Provided records:
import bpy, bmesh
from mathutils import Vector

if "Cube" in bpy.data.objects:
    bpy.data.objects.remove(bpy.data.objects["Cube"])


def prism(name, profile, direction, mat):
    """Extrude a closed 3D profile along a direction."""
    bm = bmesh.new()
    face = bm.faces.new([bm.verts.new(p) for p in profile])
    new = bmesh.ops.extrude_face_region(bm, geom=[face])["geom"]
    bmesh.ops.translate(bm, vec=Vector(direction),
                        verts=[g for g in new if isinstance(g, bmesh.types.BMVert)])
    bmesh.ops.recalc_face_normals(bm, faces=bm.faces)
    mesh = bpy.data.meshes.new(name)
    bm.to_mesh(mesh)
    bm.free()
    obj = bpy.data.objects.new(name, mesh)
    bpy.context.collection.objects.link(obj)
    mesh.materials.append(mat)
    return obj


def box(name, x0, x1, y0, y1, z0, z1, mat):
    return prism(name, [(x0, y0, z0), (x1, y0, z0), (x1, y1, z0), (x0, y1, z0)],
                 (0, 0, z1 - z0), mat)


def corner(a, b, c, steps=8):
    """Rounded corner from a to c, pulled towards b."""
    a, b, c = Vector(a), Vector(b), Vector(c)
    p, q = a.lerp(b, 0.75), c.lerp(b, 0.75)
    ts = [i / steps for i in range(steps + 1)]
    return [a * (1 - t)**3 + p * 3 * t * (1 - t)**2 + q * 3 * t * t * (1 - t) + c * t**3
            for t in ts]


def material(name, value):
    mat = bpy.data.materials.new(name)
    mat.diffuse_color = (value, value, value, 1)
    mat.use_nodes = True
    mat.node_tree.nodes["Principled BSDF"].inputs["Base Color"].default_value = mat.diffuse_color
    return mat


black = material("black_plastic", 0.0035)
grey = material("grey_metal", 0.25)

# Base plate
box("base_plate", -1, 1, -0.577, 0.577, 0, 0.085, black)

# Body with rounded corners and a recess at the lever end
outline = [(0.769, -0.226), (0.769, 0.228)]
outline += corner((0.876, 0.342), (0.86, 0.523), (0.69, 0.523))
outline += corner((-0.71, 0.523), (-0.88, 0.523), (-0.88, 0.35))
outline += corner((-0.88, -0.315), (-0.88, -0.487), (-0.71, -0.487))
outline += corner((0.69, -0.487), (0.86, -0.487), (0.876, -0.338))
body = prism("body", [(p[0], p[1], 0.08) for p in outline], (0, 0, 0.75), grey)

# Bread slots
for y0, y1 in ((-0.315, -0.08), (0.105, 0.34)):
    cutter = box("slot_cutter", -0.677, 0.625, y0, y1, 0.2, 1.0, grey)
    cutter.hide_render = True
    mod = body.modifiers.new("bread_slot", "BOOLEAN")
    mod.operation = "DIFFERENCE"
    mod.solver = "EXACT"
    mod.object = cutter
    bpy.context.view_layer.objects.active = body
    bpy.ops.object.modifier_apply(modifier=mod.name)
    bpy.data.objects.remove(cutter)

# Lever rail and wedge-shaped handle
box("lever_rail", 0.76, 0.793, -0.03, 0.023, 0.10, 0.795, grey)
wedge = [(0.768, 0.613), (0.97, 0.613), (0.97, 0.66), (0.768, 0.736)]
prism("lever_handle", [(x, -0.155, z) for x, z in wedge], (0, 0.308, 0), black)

...

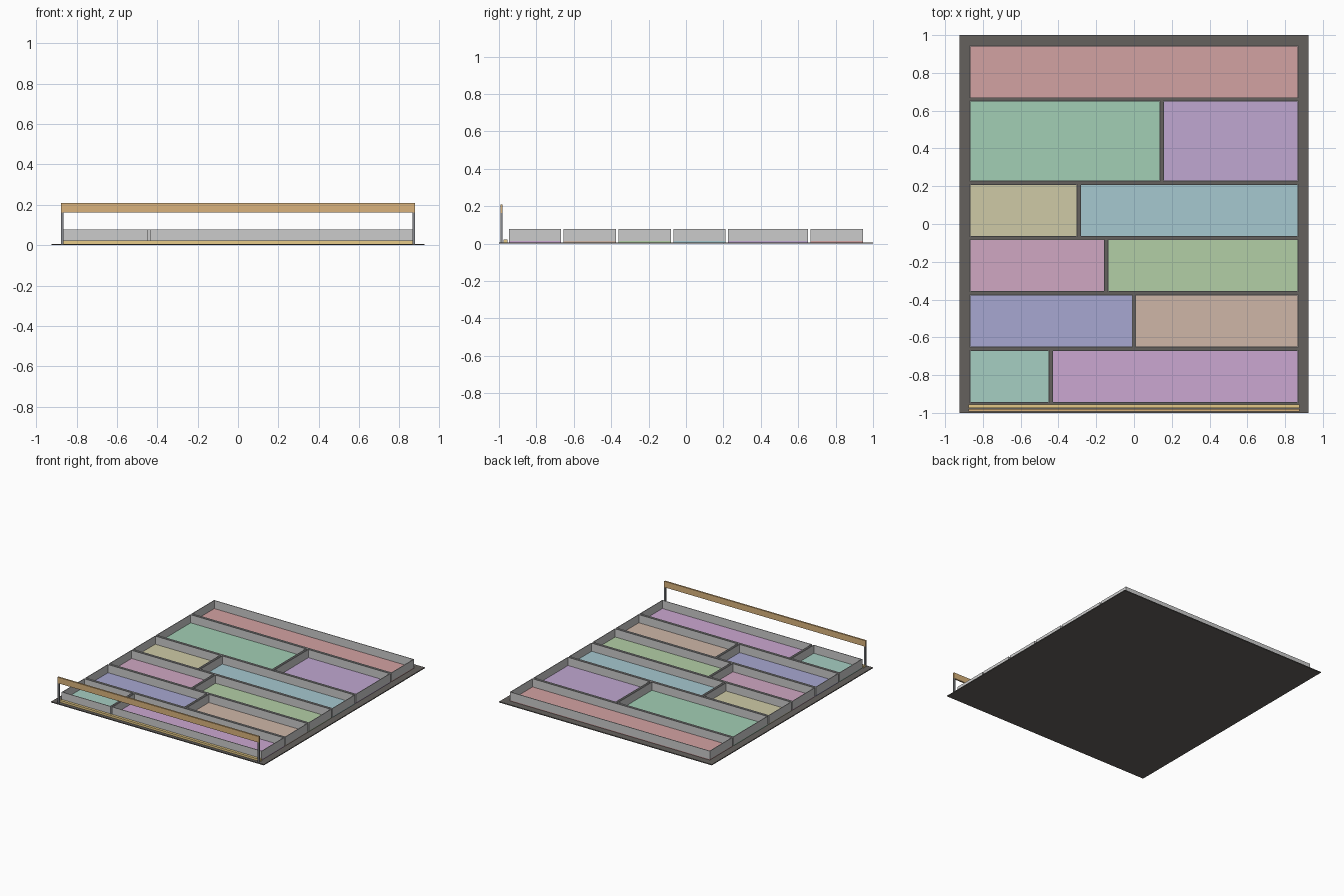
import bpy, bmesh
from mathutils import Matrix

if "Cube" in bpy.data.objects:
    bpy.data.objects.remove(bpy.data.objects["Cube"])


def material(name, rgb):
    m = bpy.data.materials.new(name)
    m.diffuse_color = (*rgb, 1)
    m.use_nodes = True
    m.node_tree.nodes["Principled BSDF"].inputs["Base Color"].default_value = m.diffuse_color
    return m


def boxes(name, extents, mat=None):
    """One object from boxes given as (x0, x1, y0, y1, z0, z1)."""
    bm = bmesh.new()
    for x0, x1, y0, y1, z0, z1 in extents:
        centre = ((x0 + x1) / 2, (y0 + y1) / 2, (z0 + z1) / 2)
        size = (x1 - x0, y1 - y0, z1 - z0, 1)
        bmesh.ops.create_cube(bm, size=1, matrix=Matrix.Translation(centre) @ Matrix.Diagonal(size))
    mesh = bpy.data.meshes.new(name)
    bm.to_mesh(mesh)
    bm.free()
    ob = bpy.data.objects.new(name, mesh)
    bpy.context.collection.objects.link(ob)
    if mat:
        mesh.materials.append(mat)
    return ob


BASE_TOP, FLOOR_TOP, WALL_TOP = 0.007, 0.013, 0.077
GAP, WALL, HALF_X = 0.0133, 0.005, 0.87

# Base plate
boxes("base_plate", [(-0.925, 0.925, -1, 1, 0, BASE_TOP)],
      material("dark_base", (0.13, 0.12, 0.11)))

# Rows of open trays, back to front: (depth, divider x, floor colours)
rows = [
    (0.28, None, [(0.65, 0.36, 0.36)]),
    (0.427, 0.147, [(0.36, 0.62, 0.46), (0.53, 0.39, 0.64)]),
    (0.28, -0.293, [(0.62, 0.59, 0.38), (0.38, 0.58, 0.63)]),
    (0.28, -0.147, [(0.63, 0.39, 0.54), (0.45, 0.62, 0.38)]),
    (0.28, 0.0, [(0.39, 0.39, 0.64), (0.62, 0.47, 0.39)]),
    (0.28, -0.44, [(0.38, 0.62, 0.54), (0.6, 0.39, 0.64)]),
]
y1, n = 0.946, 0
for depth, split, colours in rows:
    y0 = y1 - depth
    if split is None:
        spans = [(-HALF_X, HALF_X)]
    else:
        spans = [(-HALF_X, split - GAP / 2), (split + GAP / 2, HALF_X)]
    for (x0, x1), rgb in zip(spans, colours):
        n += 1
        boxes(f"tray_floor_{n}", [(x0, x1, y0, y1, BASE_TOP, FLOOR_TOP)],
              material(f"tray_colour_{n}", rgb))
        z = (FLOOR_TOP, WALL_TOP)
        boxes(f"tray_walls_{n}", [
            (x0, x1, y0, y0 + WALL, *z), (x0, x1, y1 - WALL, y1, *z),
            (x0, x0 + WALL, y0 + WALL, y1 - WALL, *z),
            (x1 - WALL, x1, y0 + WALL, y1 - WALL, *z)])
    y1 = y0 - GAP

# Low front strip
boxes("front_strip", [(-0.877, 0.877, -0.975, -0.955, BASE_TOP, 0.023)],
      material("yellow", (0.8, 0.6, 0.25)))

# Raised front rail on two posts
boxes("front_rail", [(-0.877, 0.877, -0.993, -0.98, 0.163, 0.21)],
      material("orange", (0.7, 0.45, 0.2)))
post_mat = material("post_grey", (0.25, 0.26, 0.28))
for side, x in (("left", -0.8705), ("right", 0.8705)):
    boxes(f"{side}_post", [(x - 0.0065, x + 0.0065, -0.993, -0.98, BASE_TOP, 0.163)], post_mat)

Problem statement:
Of the entries above, repeat exactly the lines between the line with "bpy.data.objects.remove(cutter)" and the line with "0.308, 0), black)", inclusive, and no others.

Exercise solution:
    bpy.data.objects.remove(cutter)

# Lever rail and wedge-shaped handle
box("lever_rail", 0.76, 0.793, -0.03, 0.023, 0.10, 0.795, grey)
wedge = [(0.768, 0.613), (0.97, 0.613), (0.97, 0.66), (0.768, 0.736)]
prism("lever_handle", [(x, -0.155, z) for x, z in wedge], (0, 0.308, 0), black)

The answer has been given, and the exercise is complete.